- **Exercise details**
Beginning with the line where "band = (7, 8)" occurs, set down each line of the records through the final one, exactly and without additions.

- **Data in this exercise**
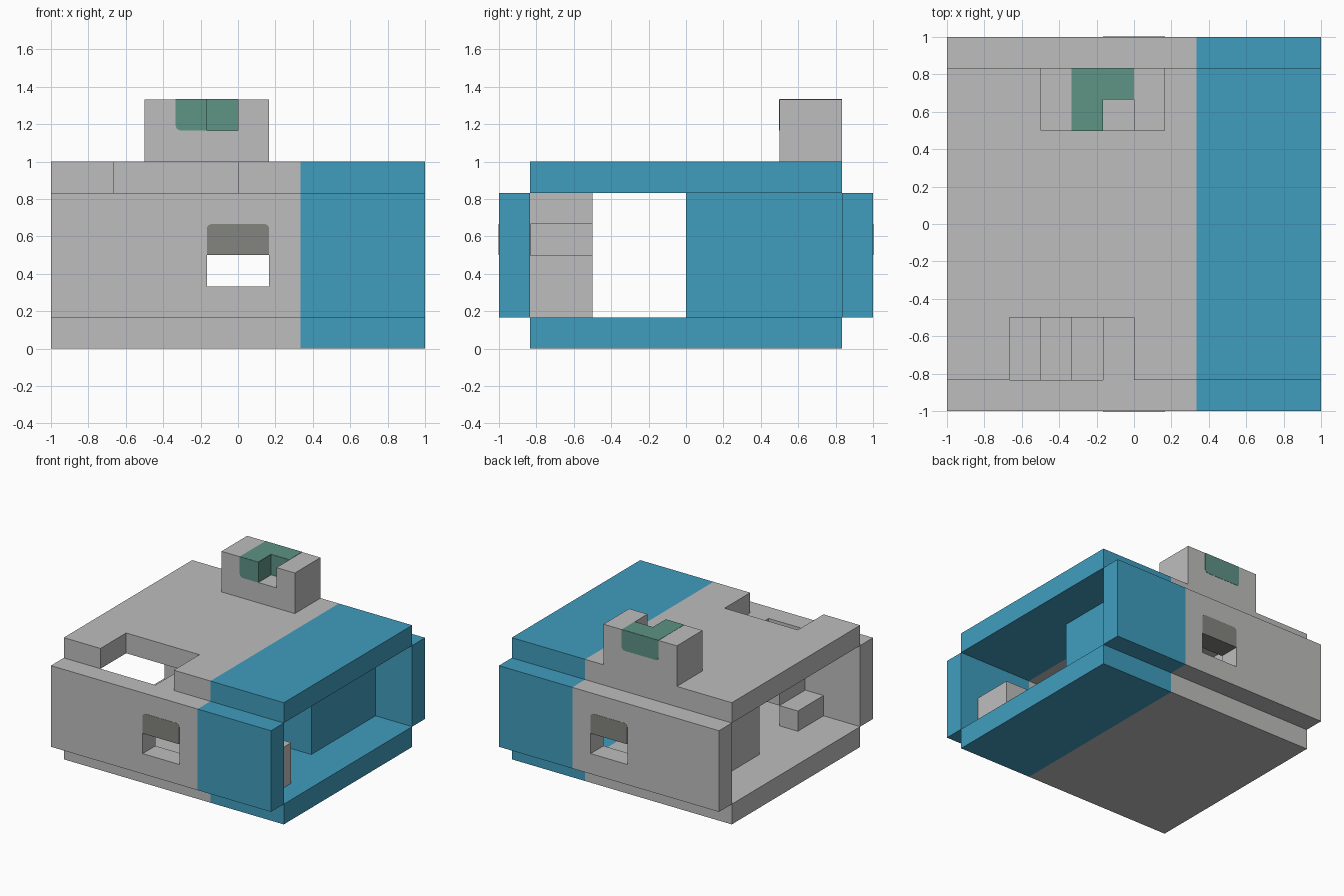
import bpy, bmesh, math
from itertools import product
from mathutils import Vector

old = bpy.data.objects.get("Cube")
if old:
    bpy.data.objects.remove(old, do_unlink=True)

U = 1 / 6          # one building block
T = 0.002 / U      # thickness of painted plates, in blocks
BLUE_FROM = 2      # everything structural beyond this x is blue


def material(name, rgb):
    m = bpy.data.materials.new(name)
    m.use_nodes = True
    m.diffuse_color = (*rgb, 1)
    m.node_tree.nodes["Principled BSDF"].inputs["Base Color"].default_value = (*rgb, 1)
    return m


MATS = [material("light grey", (0.51, 0.515, 0.508)),
        material("blue", (0.051, 0.337, 0.521)),
        material("muted green", (0.112, 0.292, 0.235)),
        material("dark grey", (0.231, 0.231, 0.212))]
GREY, BLUE, GREEN, DARK = range(4)


def finish(name, bm):
    bmesh.ops.scale(bm, vec=(U, U, U), verts=bm.verts)
    mesh = bpy.data.meshes.new(name)
    bm.to_mesh(mesh)
    bm.free()
    for m in MATS:
        mesh.materials.append(m)
    obj = bpy.data.objects.new(name, mesh)
    bpy.context.collection.objects.link(obj)
    return obj


def cells(box):
    return set(product(*[range(a, b) for a, b in box]))


def two_tone(centre, normal):
    return BLUE if centre.x > BLUE_FROM else GREY


def blocks(name, solids, cuts=(), rule=two_tone):
    """Outer skin of a group of unit blocks, with cuts taken away."""
    filled = set().union(*map(cells, solids)) - set().union(*map(cells, cuts))
    bm = bmesh.new()
    for cell in filled:
        mid = Vector(cell) + Vector((0.5, 0.5, 0.5))
        for axis, sign in product(range(3), (-1, 1)):
            n = Vector((0, 0, 0))
            n[axis] = sign
            if tuple(int(c + d) for c, d in zip(cell, n)) in filled:
                continue
            a = Vector((0, 0, 0))
            a[(axis + 1) % 3] = 0.5
            b = n.cross(a)
            c = mid + n / 2
            f = bm.faces.new([bm.verts.new(c + p) for p in (-a - b, a - b, a + b, b - a)])
            f.material_index = rule(c, n)
    bmesh.ops.remove_doubles(bm, verts=bm.verts, dist=0.001)
    bmesh.ops.dissolve_limit(bm, angle_limit=0.02, verts=bm.verts, edges=bm.edges,
                             delimit={'MATERIAL'})
    return finish(name, bm)


def plate(name, x, y, z, colour, rounded=(), r=0.16):
    """Thin plate; rounded lists the (x end, z end) corners to round."""
    bm = bmesh.new()
    points = []
    for i, k in ((0, 0), (1, 0), (1, 1), (0, 1)):
        sx, sz = (1, -1)[i], (1, -1)[k]
        if (i, k) in rounded:
            arc = [s * math.pi / 8 for s in range(5)]
            if sx * sz < 0:
                arc.reverse()
            points += [(x[i] + sx * r * (1 - math.sin(t)), z[k] + sz * r * (1 - math.cos(t)))
                       for t in arc[::-1]][::-1] if sx * sz < 0 else \
                      [(x[i] + sx * r * (1 - math.cos(t)), z[k] + sz * r * (1 - math.sin(t)))
                       for t in arc]
        else:
            points.append((x[i], z[k]))
    # order the convex outline around its centre
    cx, cz = sum(x) / 2, sum(z) / 2
    points.sort(key=lambda p: math.atan2(p[1] - cz, p[0] - cx))
    face = bm.faces.new([bm.verts.new((px, y[0], pz)) for px, pz in points])
    ext = bmesh.ops.extrude_face_region(bm, geom=[face])
    moved = [v for v in ext["geom"] if isinstance(v, bmesh.types.BMVert)]
    bmesh.ops.translate(bm, vec=(0, y[1] - y[0], 0), verts=moved)
    bmesh.ops.recalc_face_normals(bm, faces=bm.faces)
    for f in bm.faces:
        f.material_index = colour
    return finish(name, bm)


# Floor and roof slabs, the roof open above the stairs
LONG = (-6, 6)
blocks("floor", [(LONG, (-5, 5), (0, 1))])
blocks("roof", [(LONG, (-5, 5), (5, 6))], [((-4, 0), (-5, -3), (5, 6))])


# Long walls with window slots and dark painted lintels
def wall_rule(centre, normal):
    if normal.z < 0 and abs(centre.x) < 1 and centre.z > 2:
        return DARK
    return two_tone(centre, normal)


TOPS = ((0, 1), (1, 1))
for side, y0 in (("front", -6), ("back", 5)):
    blocks(side + "_wall", [(LONG, (y0, y0 + 1), (1, 5))],
           [((-1, 1), (y0, y0 + 1), (2, 3))], wall_rule)
    for face, y in (("near", (y0 - T, y0)), ("far", (y0 + 1, y0 + 1 + T))):
        plate(f"{side}_lintel_{face}", (-1, 1), y, (3, 4), DARK, TOPS)

# Inner room with a doorway, hollow inside
blocks("inner_room", [((-4, 4), (0, 5), (1, 5))],
       [((-3, 3), (1, 5), (1, 5)), ((-1, 1), (0, 1), (1, 3))])

# Stairs rising to the roof opening
blocks("stairs", [((i - 4, i - 3), (-5, -3), (i + 1, i + 2)) for i in range(4)])

# Storage block beside the front wall
blocks("storage_block", [((3, 5), (-5, -3), (1, 3))], rule=lambda c, n: GREY)

# Chimney with a corner notch and a green painted band
blocks("chimney", [((-3, 1), (3, 5), (6, 8))], [((-1, 0), (3, 4), (7, 8))])
band = (7, 8)
plate("band_front", (-2, -1), (3 - T, 3), band, GREEN, ((0, 0),))
plate("band_back", (-2, 0), (5, 5 + T), band, GREEN, ((0, 0), (1, 0)))
plate("band_notch_back", (-1, 0), (4 - T, 4), band, GREEN)
plate("band_notch_side", (-1, -1 + T), (3, 4), band, GREEN)
plate("band_top_left", (-2, -1), (3, 5), (8, 8 + T), GREEN)
plate("band_top_right", (-1, 0), (4, 5), (8, 8 + T), GREEN)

- **Written answer**
band = (7, 8)
plate("band_front", (-2, -1), (3 - T, 3), band, GREEN, ((0, 0),))
plate("band_back", (-2, 0), (5, 5 + T), band, GREEN, ((0, 0), (1, 0)))
plate("band_notch_back", (-1, 0), (4 - T, 4), band, GREEN)
plate("band_notch_side", (-1, -1 + T), (3, 4), band, GREEN)
plate("band_top_left", (-2, -1), (3, 5), (8, 8 + T), GREEN)
plate("band_top_right", (-1, 0), (4, 5), (8, 8 + T), GREEN)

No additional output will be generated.